Min. Temperature (° C) −22.0 −18.7 −12.3 −4.6 0.7 5.1 7.7 6.3 2.0 −3.1 −13.0 −19.1 O −5.9
Temperature (° C) −17.7 −13.7 −6.6 0.9 6.9 11.8 14.1 12.5 7.1 0.6 −9.4 −14.9 O −0.6
Precipitation ( mm ) 16.7 11.4 10.4 7.0 15.2 30.3 41.4 39.4 34.1 23.8 19.2 18.5 Σ 267.4
Hours of sunshine ( h / d ) 1.5 3.7 5.2 7.8 8.4 9.0 8.1 7.5 4.5 2.9 1.4 0.9 O 5.1
Rainy days ( d ) 11.0 8.6 7.2 5.1 7.4 10.6 13.4 12.6 11.8 11.5 11.3 11.7 Σ 122.2
Humidity ( % ) 80 81 71 59 51 51 55 60 65 73 81 83 O 67.4
Jan Feb Mar Apr May Jun Jul Aug Sep Oct Nov Dec
  Jan Feb Mar Apr May Jun Jul Aug Sep Oct Nov Dec

The annual average falls 145 cm of snow and the amount of rain is only 270 mm.

Twin cities

sons and daughters of the town

Whitehorse Associations

  • Amy Sloan (* 1978), actress, grew up in Whitehorse

Web links

Commons : Whitehorse  - collection of images, videos and audio files
Wiktionary: Whitehorse  - explanations of meanings, word origins, synonyms, translations

Individual evidence
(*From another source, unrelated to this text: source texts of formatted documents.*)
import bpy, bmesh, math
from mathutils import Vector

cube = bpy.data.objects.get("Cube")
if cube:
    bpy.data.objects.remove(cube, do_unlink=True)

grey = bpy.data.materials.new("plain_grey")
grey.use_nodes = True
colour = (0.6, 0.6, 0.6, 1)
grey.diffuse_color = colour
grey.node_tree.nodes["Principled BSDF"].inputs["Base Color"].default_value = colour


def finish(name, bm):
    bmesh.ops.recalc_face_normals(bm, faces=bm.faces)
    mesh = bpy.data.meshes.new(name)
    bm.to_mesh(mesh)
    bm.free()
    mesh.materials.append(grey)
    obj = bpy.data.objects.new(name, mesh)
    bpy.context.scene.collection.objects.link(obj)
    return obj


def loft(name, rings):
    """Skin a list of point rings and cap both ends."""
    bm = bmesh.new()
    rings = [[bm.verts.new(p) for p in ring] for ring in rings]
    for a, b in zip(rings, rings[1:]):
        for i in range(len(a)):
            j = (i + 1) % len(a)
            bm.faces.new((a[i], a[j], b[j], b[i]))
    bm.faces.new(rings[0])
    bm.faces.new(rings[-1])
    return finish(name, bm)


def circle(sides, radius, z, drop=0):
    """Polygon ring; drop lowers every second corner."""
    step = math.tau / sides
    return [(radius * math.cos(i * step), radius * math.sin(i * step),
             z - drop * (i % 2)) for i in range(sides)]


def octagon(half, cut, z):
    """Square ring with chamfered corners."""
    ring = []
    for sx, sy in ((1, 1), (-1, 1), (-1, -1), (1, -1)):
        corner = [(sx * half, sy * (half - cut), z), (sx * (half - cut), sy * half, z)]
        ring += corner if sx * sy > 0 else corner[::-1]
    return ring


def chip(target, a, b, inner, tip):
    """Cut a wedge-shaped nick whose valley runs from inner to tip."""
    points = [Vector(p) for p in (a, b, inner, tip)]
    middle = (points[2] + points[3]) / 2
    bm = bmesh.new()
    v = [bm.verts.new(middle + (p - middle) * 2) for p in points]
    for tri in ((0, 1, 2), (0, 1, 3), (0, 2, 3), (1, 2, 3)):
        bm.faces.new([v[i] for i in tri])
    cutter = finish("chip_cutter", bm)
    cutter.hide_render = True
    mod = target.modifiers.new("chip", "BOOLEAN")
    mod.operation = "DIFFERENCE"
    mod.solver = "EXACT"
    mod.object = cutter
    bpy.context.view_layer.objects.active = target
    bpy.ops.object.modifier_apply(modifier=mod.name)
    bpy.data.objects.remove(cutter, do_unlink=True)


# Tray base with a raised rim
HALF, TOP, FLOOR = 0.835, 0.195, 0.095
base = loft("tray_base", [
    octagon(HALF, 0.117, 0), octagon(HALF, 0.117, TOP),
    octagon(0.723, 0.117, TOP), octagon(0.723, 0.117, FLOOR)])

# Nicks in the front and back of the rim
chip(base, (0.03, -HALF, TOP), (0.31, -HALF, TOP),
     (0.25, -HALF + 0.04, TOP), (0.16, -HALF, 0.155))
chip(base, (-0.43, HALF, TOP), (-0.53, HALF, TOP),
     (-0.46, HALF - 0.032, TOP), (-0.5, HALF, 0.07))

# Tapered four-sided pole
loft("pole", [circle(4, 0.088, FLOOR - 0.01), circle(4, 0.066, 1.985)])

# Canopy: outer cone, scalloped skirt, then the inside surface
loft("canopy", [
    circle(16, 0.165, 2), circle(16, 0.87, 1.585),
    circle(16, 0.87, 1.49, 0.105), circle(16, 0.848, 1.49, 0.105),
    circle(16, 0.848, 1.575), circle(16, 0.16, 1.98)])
  1. ^ A b Whitehorse Community Profile. Census 2016. In: Statistics Canada . August 9, 2019, accessed on September 17, 2019 .
  2. ^ Whitehorse Community Profile. Census 2011. In: Statistics Canada . May 31, 2016, accessed on September 17, 2019 .
  3. [1]
  4. ^ Yukon College website
  5. ^ Public Libraries Directory
  6. ^ Yukon Public Libraries & Yukon Archives Library Collections
  7. ^ Yukon News Monday edition moves to the web , December 15, 2009
  8. Canadian Cities are Weather Winners! ( Memento from 20061210071659)